◆ **INSTRUCTIONS FOR THE TASK**
From the entries below, copy out all lines holding "tube".

--- SUPPLIED MATERIAL Enclosed Below ---

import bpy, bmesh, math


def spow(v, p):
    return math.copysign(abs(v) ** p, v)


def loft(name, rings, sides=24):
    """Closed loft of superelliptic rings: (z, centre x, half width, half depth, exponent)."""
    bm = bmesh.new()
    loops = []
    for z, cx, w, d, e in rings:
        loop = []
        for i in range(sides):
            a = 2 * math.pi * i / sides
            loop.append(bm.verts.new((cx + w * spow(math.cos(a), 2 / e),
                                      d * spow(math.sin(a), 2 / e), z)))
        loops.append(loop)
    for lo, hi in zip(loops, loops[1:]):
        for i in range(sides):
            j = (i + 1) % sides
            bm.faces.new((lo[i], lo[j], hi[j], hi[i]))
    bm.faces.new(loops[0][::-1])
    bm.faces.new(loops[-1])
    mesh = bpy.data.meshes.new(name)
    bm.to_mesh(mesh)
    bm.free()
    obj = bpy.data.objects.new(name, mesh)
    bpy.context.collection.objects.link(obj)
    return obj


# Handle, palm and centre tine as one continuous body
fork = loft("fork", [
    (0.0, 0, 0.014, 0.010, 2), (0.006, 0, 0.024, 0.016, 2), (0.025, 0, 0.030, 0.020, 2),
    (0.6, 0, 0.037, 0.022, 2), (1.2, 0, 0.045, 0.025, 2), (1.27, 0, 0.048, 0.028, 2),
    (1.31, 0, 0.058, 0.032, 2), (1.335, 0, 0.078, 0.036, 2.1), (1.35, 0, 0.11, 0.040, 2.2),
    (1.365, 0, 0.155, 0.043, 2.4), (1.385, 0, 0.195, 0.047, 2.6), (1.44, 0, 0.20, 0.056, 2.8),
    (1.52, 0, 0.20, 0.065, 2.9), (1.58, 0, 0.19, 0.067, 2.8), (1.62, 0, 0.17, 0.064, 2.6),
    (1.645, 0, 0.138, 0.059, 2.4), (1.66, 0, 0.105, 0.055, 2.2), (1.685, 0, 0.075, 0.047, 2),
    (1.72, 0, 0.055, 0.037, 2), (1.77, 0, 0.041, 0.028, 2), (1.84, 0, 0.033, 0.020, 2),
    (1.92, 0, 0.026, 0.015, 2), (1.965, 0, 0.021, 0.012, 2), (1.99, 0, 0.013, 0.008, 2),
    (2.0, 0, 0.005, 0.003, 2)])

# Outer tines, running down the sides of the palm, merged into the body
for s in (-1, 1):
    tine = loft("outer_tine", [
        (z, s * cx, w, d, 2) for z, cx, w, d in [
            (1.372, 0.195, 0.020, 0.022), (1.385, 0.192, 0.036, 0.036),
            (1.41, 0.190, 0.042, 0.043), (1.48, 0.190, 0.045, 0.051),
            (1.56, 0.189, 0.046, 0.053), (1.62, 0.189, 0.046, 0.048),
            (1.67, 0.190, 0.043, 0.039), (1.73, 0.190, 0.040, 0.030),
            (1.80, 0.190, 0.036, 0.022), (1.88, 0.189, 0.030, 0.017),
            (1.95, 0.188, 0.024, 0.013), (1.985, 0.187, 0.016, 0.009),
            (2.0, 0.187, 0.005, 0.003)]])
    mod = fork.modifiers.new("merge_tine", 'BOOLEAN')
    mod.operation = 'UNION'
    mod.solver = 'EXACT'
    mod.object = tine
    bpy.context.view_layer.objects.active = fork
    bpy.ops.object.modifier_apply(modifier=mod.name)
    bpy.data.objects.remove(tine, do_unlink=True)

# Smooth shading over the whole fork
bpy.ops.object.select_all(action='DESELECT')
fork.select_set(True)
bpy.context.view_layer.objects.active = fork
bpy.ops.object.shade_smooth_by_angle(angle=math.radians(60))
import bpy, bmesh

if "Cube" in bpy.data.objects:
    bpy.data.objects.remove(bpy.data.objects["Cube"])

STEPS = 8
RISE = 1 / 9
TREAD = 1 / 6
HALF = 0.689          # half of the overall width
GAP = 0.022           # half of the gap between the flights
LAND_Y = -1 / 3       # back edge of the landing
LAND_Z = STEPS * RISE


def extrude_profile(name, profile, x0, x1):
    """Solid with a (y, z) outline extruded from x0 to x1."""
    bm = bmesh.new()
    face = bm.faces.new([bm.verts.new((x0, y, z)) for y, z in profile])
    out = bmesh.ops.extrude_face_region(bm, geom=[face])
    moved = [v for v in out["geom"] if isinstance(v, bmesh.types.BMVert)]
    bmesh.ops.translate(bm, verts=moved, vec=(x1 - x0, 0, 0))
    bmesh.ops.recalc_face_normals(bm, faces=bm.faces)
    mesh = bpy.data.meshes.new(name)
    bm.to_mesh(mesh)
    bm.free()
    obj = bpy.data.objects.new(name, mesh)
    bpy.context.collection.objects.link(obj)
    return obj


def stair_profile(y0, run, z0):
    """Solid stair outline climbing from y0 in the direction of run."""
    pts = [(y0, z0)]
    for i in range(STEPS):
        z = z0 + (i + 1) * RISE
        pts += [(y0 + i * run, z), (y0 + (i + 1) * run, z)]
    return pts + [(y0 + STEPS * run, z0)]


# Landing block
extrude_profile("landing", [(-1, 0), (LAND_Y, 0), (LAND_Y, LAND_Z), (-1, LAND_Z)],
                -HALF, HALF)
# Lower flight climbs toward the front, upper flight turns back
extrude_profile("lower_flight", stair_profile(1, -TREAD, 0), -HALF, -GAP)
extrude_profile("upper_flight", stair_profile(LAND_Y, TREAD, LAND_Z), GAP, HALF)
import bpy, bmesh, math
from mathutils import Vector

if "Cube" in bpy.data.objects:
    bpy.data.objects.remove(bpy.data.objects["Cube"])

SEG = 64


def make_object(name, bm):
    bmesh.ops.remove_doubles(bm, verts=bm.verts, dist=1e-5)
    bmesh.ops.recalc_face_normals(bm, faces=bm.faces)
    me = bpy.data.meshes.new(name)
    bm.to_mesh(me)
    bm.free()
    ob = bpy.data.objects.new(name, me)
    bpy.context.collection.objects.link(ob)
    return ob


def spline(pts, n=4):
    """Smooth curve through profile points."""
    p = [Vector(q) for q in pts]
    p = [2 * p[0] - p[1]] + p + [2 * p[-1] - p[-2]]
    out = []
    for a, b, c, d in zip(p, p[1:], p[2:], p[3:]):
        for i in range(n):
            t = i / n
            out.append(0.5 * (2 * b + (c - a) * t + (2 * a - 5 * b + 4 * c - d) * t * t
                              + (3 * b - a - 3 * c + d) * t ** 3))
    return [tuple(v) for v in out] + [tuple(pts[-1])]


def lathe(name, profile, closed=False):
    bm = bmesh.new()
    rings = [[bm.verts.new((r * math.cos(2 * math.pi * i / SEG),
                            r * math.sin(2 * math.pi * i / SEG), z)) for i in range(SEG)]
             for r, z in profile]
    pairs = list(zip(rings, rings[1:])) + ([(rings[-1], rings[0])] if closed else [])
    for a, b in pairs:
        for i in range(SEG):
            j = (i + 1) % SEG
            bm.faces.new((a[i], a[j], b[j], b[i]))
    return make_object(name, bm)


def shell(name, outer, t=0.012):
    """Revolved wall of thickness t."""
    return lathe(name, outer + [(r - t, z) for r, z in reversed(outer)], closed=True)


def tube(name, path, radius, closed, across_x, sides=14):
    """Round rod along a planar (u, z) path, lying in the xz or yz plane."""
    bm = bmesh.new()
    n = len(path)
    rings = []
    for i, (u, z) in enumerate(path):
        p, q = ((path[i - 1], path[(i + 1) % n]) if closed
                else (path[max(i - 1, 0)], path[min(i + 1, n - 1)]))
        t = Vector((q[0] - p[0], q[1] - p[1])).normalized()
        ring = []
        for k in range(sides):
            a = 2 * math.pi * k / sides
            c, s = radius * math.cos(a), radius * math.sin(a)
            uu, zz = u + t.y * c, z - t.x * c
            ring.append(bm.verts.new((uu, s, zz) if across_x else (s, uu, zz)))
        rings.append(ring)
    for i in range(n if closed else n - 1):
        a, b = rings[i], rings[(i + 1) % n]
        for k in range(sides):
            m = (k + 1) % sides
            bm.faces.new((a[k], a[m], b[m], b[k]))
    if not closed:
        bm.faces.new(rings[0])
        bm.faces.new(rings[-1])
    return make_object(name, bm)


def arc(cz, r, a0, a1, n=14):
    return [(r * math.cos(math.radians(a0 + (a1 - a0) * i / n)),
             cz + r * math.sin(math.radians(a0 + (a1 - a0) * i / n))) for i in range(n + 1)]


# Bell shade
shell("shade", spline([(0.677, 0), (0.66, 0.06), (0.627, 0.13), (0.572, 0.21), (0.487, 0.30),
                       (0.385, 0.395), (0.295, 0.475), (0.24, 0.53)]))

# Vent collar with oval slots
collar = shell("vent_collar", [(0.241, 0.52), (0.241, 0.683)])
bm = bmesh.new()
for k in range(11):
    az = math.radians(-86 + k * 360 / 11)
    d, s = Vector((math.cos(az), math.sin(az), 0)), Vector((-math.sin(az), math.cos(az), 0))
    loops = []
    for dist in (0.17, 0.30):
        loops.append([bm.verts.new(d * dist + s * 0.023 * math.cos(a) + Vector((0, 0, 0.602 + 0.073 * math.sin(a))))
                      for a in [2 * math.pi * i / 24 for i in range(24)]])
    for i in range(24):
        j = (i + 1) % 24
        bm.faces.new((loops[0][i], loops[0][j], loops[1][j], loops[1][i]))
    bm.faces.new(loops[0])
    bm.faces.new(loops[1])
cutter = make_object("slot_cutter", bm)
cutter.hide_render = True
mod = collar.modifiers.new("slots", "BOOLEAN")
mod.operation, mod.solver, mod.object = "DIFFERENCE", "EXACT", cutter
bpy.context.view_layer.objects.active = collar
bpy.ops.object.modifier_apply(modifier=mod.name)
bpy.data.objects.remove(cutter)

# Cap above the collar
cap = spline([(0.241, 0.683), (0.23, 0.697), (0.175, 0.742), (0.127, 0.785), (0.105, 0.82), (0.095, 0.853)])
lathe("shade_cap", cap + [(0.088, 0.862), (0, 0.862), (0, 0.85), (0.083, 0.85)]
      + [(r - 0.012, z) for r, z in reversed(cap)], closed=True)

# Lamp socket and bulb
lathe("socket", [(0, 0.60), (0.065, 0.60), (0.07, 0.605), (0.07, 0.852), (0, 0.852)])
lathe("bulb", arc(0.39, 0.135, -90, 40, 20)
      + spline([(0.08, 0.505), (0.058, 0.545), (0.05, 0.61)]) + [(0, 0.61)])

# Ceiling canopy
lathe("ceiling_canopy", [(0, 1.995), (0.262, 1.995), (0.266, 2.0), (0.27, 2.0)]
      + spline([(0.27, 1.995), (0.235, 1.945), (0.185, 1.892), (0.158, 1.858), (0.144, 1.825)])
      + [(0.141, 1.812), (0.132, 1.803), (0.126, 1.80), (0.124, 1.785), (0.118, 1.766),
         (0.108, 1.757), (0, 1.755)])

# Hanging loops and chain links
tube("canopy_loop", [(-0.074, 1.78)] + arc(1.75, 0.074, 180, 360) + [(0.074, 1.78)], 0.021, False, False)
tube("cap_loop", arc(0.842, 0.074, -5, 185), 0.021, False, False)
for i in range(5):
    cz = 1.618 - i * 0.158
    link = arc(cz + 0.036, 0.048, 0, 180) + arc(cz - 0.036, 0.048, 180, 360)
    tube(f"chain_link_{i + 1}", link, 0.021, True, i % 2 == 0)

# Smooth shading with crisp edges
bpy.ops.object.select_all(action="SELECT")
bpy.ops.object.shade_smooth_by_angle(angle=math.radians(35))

--- End of Enclosed SUPPLIED MATERIAL ---

◆ **RESPONSE AREA**
def tube(name, path, radius, closed, across_x, sides=14):
tube("canopy_loop", [(-0.074, 1.78)] + arc(1.75, 0.074, 180, 360) + [(0.074, 1.78)], 0.021, False, False)
tube("cap_loop", arc(0.842, 0.074, -5, 185), 0.021, False, False)
    tube(f"chain_link_{i + 1}", link, 0.021, True, i % 2 == 0)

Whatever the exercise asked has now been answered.